(Yes, I’m ditching the one-word post titles.)
There’s usually a story like this every December. This year, the Daily Telegraph reports that Australian astronomer Dave Reneke has calculated that Jesus was born on 17th June, 2 BC. I expect the science is all right, but what I do know is that the integration with the Bible – much vaunted in the article – is flawed.
Like Reneke, I don’t see this as undermining faith, but as boosting it – if only the theological side were right. It has long been suggested that the star the Magi followed was some kind of planetary conjunction, so to posit such an event between Venus and Jupiter in the night skies over Palestine at around the right time is nothing new.
My problem comes in making an assumption about dating Jesus’ birth from it. The article claims (without substantiation) that the best guesses for Jesus’ birth are in the 3 BC to 1 AD region. This surprised me, but perhaps scholarship has moved on from what I previously learnt, where a date nearer 6 BC was thought likely. However, the real fault is using the appearance of the star as a marker for the actual birth.
Why? Well, it’s interesting that Mr Reneke claims to work from Matthew’s Gospel, which tells the story of the Magi. He wrongly assumes they arrive (just like children’s nativity plays) at the time of the birth, along with the shepherds. You’ve seen the tableaux of a crowded manger scene, you know what I mean.
However, there is clear evidence in Matthew 2 that the Magi arrive later. First of all, in the Greek Jesus is no longer described as a baby but as a young child – a toddler, perhaps. Moreover, when Herod the Great hears about the birth of a new ‘King of the Jews’, his psychopathic order is to slaughter all boys in Bethlehem under the age of two. It fits with the thought that Jesus had not been born in the immediately preceding time to the Magi’s arrival.
Others add further evidence that I don’t find convincing. They point out that in Matthew, Jesus, Mary and Joseph are now living in a house, not at the back of an inn, as when he was born, according to Luke. This implies they have moved on to a home, probably belonging to one of Joseph’s relatives. This evidence is unnecessary and also flawed. As Kenneth Bailey pointed out many years ago, Luke doesn’t use the Greek word for ‘inn’ in chapter 2 of his Gospel – he uses that later, when he recounts the Parable of the Good Samaritan. The word in chapter 2 isn’t the normal one for ‘house’ either, but it is more likely meant to be that, given the importance of hospitality in the culture. It would have been unthinkable for Joseph’s family not to put up him and his pregnant wife, even if it meant sharing the space with the family animals. It then appears from Matthew 2 that they remain there for a considerable season after the birth, rather than moving in with the relatives from a commercial inn. I suspect the KJV translators were too enamoured with the coaching inns of their day, and it became a traditional English translation.

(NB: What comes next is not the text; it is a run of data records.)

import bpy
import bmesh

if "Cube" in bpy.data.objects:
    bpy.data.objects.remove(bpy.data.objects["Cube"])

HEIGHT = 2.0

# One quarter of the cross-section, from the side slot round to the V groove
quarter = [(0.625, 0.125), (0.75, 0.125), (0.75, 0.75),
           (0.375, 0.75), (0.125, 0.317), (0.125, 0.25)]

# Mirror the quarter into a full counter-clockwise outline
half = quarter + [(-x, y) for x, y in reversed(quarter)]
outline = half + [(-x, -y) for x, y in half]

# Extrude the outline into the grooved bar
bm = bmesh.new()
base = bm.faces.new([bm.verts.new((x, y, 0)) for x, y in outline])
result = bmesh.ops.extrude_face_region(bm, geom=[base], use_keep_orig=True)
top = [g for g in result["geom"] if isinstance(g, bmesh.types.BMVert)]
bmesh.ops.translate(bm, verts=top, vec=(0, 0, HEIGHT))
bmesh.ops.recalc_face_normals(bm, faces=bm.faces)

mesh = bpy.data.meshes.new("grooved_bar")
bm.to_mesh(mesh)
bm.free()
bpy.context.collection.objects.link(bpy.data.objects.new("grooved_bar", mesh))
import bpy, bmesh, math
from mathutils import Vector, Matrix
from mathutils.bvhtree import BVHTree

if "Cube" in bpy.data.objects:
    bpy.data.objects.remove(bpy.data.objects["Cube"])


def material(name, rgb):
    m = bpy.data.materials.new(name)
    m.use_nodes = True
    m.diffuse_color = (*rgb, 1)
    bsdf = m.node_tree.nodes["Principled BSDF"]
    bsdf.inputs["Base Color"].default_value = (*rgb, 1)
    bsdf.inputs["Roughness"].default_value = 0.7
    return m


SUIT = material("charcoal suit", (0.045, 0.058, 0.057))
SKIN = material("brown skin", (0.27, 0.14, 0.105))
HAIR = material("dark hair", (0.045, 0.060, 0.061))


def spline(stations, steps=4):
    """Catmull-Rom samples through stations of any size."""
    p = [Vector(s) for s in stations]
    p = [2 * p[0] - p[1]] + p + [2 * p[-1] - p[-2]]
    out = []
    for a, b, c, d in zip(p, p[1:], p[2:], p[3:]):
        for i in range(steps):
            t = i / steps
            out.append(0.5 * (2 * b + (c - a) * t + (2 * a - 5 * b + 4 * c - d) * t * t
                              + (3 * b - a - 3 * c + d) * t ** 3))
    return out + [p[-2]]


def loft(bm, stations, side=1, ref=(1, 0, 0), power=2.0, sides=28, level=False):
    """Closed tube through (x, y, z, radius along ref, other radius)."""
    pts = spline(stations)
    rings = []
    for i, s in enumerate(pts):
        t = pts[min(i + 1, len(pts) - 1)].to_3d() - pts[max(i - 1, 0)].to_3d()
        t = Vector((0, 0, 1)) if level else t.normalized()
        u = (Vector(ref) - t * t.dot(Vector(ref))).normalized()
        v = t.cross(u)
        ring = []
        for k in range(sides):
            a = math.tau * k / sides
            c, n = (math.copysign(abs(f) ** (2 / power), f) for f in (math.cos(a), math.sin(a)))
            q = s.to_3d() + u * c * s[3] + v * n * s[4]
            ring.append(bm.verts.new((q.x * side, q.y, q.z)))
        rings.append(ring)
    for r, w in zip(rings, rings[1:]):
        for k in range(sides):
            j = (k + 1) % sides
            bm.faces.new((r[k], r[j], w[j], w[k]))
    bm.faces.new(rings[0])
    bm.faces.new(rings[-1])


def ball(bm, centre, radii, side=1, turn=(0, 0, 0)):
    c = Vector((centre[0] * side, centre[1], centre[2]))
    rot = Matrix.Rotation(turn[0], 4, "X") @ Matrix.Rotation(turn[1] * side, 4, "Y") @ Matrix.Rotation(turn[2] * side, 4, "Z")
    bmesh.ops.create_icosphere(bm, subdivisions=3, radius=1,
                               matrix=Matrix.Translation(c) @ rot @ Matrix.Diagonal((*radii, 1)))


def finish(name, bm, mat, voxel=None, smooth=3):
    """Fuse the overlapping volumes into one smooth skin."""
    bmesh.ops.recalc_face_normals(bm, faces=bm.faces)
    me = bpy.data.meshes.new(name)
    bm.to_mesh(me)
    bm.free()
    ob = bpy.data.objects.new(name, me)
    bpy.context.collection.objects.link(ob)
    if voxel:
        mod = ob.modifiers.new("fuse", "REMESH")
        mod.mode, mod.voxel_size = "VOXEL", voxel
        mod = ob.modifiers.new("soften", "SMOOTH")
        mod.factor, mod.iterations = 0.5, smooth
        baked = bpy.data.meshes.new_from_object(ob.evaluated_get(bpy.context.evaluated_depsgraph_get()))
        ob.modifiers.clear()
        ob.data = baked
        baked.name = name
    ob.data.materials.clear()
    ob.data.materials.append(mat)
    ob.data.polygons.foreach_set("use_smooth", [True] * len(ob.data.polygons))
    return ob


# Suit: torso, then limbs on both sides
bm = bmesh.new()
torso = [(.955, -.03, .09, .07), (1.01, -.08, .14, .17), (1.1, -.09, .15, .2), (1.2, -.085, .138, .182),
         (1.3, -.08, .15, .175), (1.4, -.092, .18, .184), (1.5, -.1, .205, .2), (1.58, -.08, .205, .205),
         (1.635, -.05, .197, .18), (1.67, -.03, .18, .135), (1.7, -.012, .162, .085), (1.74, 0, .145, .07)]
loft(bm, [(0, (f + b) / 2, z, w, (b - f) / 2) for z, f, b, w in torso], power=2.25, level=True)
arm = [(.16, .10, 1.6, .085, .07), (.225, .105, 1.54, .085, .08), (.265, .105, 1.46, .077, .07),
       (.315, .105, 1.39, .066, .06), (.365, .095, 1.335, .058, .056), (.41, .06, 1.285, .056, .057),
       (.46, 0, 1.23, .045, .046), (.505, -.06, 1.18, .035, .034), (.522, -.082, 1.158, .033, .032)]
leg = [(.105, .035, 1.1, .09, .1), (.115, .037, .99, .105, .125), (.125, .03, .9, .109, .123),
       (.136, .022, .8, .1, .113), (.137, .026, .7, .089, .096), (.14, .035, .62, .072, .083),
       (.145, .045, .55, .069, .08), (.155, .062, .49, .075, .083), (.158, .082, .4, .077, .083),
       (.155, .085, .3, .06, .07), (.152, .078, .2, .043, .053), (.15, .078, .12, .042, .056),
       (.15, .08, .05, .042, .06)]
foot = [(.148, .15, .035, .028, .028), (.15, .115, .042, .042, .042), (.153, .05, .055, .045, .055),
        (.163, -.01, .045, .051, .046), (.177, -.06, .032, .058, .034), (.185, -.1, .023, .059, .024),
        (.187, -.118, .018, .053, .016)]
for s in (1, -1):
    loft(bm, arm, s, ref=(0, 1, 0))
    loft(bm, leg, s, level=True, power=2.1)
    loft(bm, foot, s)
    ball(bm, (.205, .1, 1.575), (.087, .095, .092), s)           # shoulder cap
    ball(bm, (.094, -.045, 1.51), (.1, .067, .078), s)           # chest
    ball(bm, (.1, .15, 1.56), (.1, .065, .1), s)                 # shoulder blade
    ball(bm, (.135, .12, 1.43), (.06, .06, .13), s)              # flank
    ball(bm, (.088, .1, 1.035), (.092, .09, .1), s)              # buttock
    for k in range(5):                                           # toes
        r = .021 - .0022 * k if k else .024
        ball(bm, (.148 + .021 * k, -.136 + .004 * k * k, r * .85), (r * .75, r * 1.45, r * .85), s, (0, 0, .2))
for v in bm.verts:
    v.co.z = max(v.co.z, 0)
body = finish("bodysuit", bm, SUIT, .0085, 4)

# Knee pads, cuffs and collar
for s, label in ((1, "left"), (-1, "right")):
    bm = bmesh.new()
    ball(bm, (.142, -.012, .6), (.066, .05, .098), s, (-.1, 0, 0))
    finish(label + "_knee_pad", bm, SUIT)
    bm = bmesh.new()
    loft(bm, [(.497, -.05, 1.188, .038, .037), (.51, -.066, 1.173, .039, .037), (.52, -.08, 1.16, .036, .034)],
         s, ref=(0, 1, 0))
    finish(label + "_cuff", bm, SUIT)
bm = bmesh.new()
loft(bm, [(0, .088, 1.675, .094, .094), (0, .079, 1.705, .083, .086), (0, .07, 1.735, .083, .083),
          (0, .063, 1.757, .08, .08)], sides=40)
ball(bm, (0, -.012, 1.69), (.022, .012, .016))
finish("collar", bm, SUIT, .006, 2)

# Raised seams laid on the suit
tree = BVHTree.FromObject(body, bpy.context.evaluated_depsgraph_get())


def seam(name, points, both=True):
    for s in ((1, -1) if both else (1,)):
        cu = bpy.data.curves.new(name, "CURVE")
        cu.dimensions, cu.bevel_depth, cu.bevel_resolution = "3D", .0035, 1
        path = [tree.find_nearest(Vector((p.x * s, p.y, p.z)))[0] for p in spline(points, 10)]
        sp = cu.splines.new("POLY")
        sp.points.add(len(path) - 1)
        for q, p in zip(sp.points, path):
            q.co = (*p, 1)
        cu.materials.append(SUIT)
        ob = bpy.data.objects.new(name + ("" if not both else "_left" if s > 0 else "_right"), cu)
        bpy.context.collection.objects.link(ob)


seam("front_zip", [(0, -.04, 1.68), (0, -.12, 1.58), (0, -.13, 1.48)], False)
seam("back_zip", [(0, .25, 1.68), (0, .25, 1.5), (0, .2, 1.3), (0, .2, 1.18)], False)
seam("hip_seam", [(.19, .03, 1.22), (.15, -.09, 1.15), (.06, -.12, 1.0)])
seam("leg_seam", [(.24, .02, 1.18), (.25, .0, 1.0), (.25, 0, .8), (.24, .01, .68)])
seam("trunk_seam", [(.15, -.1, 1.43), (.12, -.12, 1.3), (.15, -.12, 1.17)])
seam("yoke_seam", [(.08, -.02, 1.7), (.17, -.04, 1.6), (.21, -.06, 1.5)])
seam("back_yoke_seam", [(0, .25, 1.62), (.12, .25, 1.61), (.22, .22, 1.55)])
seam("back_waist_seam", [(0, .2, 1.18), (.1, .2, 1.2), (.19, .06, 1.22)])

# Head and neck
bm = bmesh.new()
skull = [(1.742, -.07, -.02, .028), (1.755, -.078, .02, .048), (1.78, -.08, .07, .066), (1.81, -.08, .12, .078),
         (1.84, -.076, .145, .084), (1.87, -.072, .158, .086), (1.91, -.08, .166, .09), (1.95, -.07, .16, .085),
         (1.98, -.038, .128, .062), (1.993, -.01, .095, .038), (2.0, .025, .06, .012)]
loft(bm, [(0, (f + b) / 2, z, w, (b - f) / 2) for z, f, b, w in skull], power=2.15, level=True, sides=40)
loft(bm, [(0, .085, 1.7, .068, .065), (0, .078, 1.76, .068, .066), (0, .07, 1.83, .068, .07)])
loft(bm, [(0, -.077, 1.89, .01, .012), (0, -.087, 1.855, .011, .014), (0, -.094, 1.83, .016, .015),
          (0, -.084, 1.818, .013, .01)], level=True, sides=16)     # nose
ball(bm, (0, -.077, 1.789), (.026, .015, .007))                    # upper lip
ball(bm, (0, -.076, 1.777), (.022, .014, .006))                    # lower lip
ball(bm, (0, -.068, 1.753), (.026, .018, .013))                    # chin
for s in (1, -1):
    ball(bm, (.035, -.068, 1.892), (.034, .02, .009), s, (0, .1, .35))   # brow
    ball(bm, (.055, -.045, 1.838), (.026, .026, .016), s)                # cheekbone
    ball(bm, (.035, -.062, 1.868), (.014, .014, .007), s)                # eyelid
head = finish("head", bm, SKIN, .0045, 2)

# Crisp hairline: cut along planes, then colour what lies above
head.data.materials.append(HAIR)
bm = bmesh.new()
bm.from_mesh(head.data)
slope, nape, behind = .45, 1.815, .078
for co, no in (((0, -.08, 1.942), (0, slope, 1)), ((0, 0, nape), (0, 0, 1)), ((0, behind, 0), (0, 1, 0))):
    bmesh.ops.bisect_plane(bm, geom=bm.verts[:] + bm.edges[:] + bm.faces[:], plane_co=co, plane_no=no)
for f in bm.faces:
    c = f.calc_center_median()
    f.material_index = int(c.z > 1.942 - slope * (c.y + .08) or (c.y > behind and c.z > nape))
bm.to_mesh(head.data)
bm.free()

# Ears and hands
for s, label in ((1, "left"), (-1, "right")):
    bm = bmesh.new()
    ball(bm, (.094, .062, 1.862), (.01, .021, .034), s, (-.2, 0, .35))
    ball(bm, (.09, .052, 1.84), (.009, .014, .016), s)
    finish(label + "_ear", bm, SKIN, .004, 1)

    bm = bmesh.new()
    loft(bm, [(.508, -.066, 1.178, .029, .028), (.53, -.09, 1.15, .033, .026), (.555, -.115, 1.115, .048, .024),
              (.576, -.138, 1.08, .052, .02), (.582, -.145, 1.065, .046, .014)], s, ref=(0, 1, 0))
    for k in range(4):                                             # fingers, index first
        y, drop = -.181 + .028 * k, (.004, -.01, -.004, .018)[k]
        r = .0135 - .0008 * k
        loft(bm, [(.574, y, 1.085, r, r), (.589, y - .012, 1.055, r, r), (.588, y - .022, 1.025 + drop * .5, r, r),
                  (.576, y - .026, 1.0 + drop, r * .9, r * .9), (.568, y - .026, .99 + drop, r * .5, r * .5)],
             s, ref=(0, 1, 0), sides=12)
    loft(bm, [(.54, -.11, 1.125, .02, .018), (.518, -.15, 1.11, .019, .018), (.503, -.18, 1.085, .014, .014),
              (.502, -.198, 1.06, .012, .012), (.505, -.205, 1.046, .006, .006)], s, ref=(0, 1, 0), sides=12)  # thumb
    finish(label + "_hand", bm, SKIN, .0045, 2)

But either way, I am convinced Jesus was more like a toddler by the time the Magi arrived. Dave Reneke may put the conjunction at 17 June 2 BC, but that theologically presupposes a birth a year or two earlier than that. If the science is right, then my old 6 BC date is out of the window – although one would need to bear in mind what we know about the regularity of the Roman taxation census every fourteen years, so I’m not ready to ditch it completely yet.
The real problem with the findings and the reporting of the research is a failure of dialogue between science and theology. The last thing I would do is question Reneke’s credibility as an astronomer, and I have no problem whatsoever with his motives. However, a little conversation with a New Testament scholar would have got us away from sensational claims about finding Jesus’ date of birth. We know it wasn’t 25th December, but Reneke’s research brings us no nearer knowing the actual date.
Worse than this – and this is not Reneke’s fault – is a glaring example of dumbing-down in the Telegraph. It’s a newspaper that usually rails against such attitudes, but the article contains a terrible example of it. Paragraph 3 reads:
If the team is correct, it would mean Jesus was a Gemini, not a Capricorn as previously believed.
Oh, spare me. Not only does this pander to contemporary credulity about astrology, it also risks the popular idiocy of muddling astronomy and astrology. My father reads the Telegraph. He is a member of the British Astronomical Association. If he has seen this piece, he will suddenly find himself in need of medication for hypertension.